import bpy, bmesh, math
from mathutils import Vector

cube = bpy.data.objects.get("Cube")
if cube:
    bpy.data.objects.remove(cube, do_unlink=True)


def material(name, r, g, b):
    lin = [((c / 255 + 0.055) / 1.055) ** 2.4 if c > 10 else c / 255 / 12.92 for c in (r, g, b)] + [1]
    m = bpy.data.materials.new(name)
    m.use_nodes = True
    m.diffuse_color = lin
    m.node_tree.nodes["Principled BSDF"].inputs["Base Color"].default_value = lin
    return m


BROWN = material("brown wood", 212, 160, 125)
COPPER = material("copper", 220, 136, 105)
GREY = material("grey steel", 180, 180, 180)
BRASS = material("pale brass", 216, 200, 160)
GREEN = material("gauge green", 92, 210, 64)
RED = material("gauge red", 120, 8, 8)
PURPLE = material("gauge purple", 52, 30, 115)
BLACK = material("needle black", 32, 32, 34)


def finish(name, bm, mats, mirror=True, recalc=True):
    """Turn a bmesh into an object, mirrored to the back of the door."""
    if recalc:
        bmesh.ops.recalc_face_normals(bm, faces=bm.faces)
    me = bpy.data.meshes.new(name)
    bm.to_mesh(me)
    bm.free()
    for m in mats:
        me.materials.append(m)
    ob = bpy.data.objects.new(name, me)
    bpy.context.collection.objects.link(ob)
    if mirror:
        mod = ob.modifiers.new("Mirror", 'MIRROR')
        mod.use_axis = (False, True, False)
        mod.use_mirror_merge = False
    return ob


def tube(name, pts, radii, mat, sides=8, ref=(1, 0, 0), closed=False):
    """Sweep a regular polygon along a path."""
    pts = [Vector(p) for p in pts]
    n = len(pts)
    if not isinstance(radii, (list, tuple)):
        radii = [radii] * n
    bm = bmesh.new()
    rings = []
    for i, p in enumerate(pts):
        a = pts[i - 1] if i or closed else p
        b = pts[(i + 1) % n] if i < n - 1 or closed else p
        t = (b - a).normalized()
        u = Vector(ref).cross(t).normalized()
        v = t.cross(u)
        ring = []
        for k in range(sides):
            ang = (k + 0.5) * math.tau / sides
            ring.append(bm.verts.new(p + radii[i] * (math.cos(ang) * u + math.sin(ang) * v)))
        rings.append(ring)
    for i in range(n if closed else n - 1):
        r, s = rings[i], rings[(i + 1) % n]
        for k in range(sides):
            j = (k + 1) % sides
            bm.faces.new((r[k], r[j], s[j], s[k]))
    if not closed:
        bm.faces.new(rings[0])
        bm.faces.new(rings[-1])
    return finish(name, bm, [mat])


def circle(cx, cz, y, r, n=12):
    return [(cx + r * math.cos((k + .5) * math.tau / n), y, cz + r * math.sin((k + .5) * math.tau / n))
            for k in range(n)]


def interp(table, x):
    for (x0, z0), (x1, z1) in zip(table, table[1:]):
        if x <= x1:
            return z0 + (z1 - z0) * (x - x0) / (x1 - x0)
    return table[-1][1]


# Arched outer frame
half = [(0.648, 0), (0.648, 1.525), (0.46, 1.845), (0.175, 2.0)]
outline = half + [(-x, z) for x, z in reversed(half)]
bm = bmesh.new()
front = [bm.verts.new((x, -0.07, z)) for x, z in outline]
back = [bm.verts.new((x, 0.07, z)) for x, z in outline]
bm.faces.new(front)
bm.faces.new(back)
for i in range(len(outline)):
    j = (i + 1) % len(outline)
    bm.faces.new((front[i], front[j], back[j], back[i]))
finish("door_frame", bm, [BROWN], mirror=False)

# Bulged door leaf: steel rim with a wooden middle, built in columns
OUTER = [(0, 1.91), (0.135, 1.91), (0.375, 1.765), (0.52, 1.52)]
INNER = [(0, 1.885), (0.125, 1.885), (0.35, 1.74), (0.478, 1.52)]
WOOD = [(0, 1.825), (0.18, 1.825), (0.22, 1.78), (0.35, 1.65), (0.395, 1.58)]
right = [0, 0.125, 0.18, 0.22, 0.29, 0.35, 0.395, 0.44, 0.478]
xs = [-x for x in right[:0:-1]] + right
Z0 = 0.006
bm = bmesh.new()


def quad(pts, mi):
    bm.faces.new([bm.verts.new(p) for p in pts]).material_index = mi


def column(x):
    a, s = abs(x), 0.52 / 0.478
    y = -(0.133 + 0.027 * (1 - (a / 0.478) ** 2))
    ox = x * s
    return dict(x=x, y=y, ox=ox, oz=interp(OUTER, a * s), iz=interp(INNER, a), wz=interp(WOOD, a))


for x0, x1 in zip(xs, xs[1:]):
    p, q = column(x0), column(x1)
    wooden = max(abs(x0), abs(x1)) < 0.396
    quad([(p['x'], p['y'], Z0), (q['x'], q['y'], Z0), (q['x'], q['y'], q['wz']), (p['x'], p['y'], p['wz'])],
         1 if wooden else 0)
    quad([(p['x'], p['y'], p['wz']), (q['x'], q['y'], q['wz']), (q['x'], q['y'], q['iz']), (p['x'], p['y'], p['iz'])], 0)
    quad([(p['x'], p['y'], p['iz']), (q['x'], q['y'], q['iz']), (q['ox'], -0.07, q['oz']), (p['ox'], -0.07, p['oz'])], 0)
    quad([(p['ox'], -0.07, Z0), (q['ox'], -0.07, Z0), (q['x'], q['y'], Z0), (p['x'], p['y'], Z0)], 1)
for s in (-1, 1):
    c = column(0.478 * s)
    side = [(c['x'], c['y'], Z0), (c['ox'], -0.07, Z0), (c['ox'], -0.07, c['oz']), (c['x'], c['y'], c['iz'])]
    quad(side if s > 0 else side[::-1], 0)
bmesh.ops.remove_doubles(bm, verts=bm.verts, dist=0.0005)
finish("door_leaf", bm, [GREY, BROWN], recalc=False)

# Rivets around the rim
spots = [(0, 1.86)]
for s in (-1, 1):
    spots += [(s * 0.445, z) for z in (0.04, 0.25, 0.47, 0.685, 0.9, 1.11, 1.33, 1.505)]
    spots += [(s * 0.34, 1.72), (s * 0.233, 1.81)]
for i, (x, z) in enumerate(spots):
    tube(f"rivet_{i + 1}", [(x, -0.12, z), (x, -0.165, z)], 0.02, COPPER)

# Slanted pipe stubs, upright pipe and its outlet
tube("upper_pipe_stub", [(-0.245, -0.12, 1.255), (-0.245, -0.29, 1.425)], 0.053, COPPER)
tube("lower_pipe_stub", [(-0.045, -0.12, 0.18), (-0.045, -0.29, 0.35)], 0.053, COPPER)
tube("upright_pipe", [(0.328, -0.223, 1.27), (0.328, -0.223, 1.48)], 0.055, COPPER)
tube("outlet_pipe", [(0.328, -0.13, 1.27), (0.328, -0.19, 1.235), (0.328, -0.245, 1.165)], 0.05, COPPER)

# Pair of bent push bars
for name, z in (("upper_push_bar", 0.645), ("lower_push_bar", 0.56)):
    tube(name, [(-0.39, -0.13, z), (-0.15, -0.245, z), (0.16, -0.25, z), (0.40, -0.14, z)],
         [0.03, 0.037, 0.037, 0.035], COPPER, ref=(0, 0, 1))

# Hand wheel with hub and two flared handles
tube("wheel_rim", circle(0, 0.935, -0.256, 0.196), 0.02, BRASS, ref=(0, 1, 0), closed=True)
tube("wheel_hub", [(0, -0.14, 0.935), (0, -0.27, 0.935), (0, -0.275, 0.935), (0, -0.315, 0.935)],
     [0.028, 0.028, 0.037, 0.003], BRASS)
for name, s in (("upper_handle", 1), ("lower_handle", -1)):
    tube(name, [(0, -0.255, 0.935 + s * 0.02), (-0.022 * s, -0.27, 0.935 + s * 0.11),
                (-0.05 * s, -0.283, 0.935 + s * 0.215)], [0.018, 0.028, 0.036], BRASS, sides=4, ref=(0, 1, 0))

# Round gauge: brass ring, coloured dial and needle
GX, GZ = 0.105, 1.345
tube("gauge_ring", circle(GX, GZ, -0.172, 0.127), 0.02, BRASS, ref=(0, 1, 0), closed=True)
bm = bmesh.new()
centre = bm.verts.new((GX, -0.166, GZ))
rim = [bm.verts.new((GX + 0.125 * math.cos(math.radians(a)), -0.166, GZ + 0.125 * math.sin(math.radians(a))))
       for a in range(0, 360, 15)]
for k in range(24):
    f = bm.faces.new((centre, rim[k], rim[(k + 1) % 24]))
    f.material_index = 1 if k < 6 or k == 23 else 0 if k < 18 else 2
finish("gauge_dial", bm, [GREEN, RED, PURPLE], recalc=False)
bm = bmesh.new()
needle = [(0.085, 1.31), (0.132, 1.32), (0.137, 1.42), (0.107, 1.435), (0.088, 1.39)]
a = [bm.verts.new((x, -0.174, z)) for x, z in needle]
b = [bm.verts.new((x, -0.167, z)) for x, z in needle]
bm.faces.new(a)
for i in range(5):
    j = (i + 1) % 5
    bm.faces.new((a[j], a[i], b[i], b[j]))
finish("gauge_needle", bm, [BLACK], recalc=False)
- - - - - - -
■ EXERCISE INSTRUCTIONS ■
Please restate the records word for word. Go from the first line to the line with "m = bpy.data.materials.new(name)" and include both.

■ ANSWER TO THE PROBLEM ■
import bpy, bmesh, math
from mathutils import Vector

cube = bpy.data.objects.get("Cube")
if cube:
    bpy.data.objects.remove(cube, do_unlink=True)


def material(name, r, g, b):
    lin = [((c / 255 + 0.055) / 1.055) ** 2.4 if c > 10 else c / 255 / 12.92 for c in (r, g, b)] + [1]
    m = bpy.data.materials.new(name)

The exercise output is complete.